## Problem requirements
Your answer should consist of each line below that includes the word "cutter".
Records supplied Start Marker
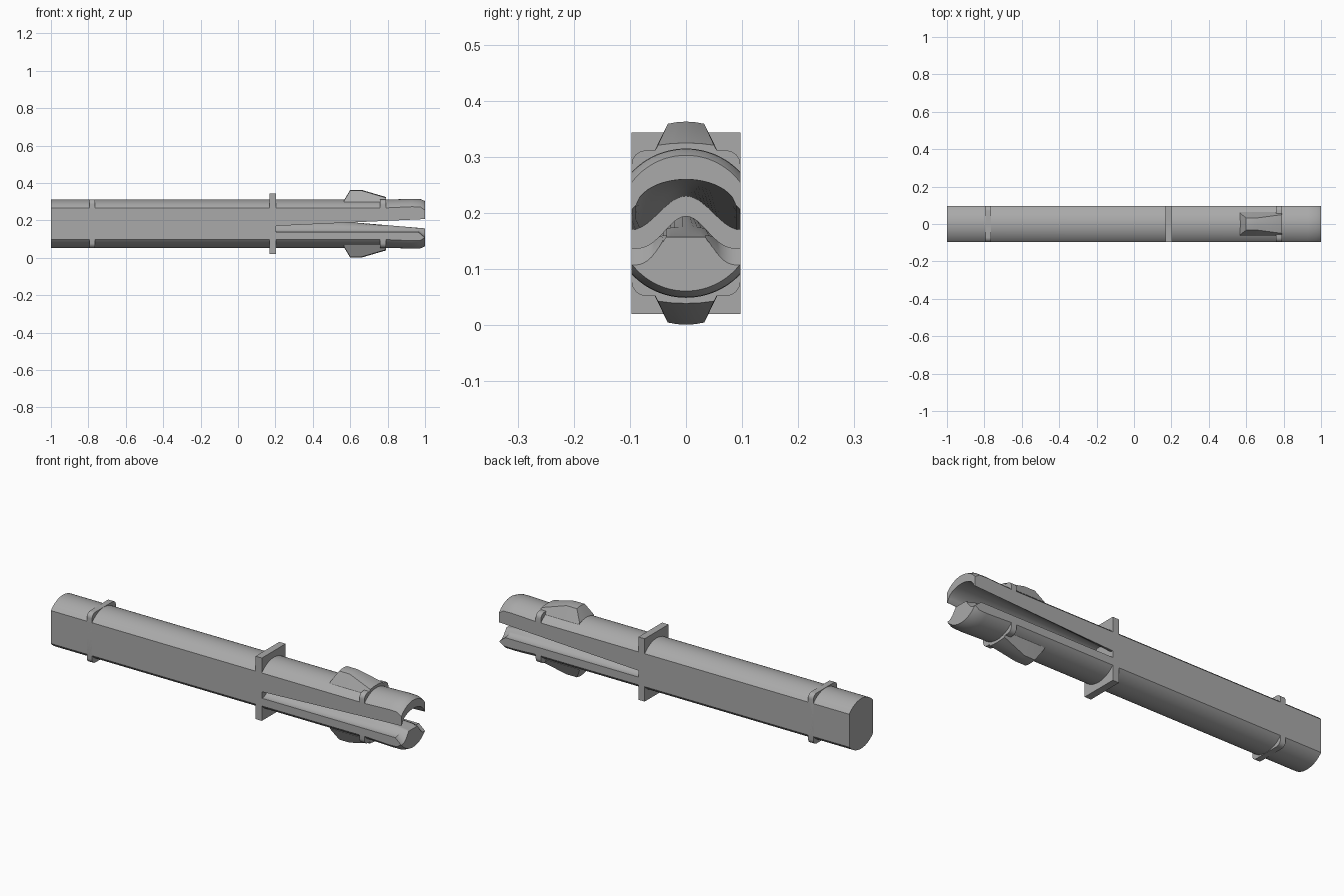
import bpy, bmesh, math

cube = bpy.data.objects.get("Cube")
if cube:
    bpy.data.objects.remove(cube, do_unlink=True)

CZ = 0.182      # height of the rod axis
HALF = 0.097    # half width between the flat sides

grey = bpy.data.materials.new("plain grey")
grey.use_nodes = True
colour = (0.4, 0.4, 0.4, 1)
grey.diffuse_color = colour
grey.node_tree.nodes["Principled BSDF"].inputs["Base Color"].default_value = colour


def loft(name, sections):
    """Skin matching (y, z) sections placed along x and cap both ends."""
    bm = bmesh.new()
    rings = [[bm.verts.new((x, y, z)) for y, z in pts] for x, pts in sections]
    n = len(rings[0])
    for a, b in zip(rings, rings[1:]):
        for i in range(n):
            j = (i + 1) % n
            bm.faces.new((a[i], a[j], b[j], b[i]))
    bm.faces.new(rings[0])
    bm.faces.new(rings[-1])
    bmesh.ops.recalc_face_normals(bm, faces=bm.faces)
    mesh = bpy.data.meshes.new(name)
    bm.to_mesh(mesh)
    bm.free()
    mesh.materials.append(grey)
    obj = bpy.data.objects.new(name, mesh)
    bpy.context.collection.objects.link(obj)
    return obj


def smooth(obj, angle=25):
    bpy.ops.object.select_all(action="DESELECT")
    obj.select_set(True)
    bpy.context.view_layer.objects.active = obj
    bpy.ops.object.shade_smooth_by_angle(angle=math.radians(angle))


def rod_section(r, steps=24):
    """Circle with both sides cut flat."""
    a = math.acos(HALF / r)
    top = [a + (math.pi - 2 * a) * i / steps for i in range(steps + 1)]
    angles = top + [t + math.pi for t in top]
    return [(r * math.cos(t), CZ + r * math.sin(t)) for t in angles]


def rounded_section(w, h, r, steps=6):
    pts = []
    for q, (sy, sz) in enumerate([(1, 1), (-1, 1), (-1, -1), (1, -1)]):
        for i in range(steps + 1):
            t = math.pi / 2 * (q + i / steps)
            pts.append((sy * (w - r) + r * math.cos(t),
                        CZ + sz * (h - r) + r * math.sin(t)))
    return pts


# Rod with a lightly chamfered, slightly swollen tip
rod = loft("split_rod", [(x, rod_section(r)) for x, r in
           [(-1, 0.129), (0.8, 0.129), (0.93, 0.133), (0.975, 0.132), (1, 0.121)]])


# Widening wave-shaped slot between the two springy arms
def slot_section(x, steps=32):
    t = (x - 0.2) / 0.8
    ridge = 0.195 - 0.038 * max(0, (x - 0.55) / 0.45)
    foot = 0.137 - max(0, x - 0.965) * 0.85
    ys = [-0.11 + 0.22 * i / steps for i in range(steps + 1)]
    low, high = [], []
    for y in ys:
        bell = 0.5 * (1 + math.cos(math.pi * min(1, abs(y) / HALF)))
        arch = math.sqrt(max(0, 1 - (y / 0.09) ** 2))
        low.append((y, min(foot + (0.195 - foot) * bell ** 1.5, ridge)))
        high.append((y, (1 - t) * (0.17 + 0.06 * bell) + t * (0.207 + 0.053 * arch)))
    return low + high[::-1]


cutter = loft("slot_cutter", [(x, slot_section(x)) for x in
              (0.204, 0.55, 0.8, 0.965, 1.01)])
cutter.hide_render = True
cut = rod.modifiers.new("slot", "BOOLEAN")
cut.operation = "DIFFERENCE"
cut.solver = "EXACT"
cut.object = cutter
bpy.ops.object.select_all(action="DESELECT")
rod.select_set(True)
bpy.context.view_layer.objects.active = rod
bpy.ops.object.modifier_apply(modifier=cut.name)
bpy.data.objects.remove(cutter, do_unlink=True)
smooth(rod)

# Rectangular stop flange, in two halves clear of the slot
for name, s in (("upper_flange", 1), ("lower_flange", -1)):
    box = [(-HALF, CZ), (HALF, CZ), (HALF, CZ + s * 0.162), (-HALF, CZ + s * 0.162)]
    loft(name, [(0.168, box), (0.204, box)])

# Rounded collar near the plain end
collar = rounded_section(HALF, 0.13, 0.026)
smooth(loft("rear_collar", [(-0.795, collar), (-0.765, collar)]))


# Parts repeated on both arms: collar corners and snap barb
def barb_section(top, s):
    def half(h):
        return 0.056 - (h - 0.13) * 0.46
    base, w = 0.115, half(top)
    crown = [(w * k, top - 0.004 * k * k) for k in (1, 0.5, 0, -0.5, -1)]
    pts = [(half(base), base)] + crown + [(-half(base), base)]
    return [(y, CZ + s * h) for y, h in pts]


for name, s in (("upper", 1), ("lower", -1)):
    smooth(loft(name + "_barb", [(x, barb_section(h, s)) for x, h in
           [(0.568, 0.128), (0.6, 0.181), (0.66, 0.181), (0.79, 0.143)]]))
    for side, d in (("left", -1), ("right", 1)):
        corner = [(0.045, 0.119), (0.045, 0.13), (0.071, 0.13)]
        corner += [(0.071 + 0.026 * math.sin(t), 0.104 + 0.026 * math.cos(t))
                   for t in (0.4, 0.8, 1.2, math.pi / 2)]
        corner += [(HALF, 0.08)]
        pts = [(d * y, CZ + s * z) for y, z in corner]
        smooth(loft(name + "_" + side + "_collar_corner", [(0.76, pts), (0.79, pts)]))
Records supplied End Marker
## Task solution
cutter = loft("slot_cutter", [(x, slot_section(x)) for x in
cutter.hide_render = True
cut.object = cutter
bpy.data.objects.remove(cutter, do_unlink=True)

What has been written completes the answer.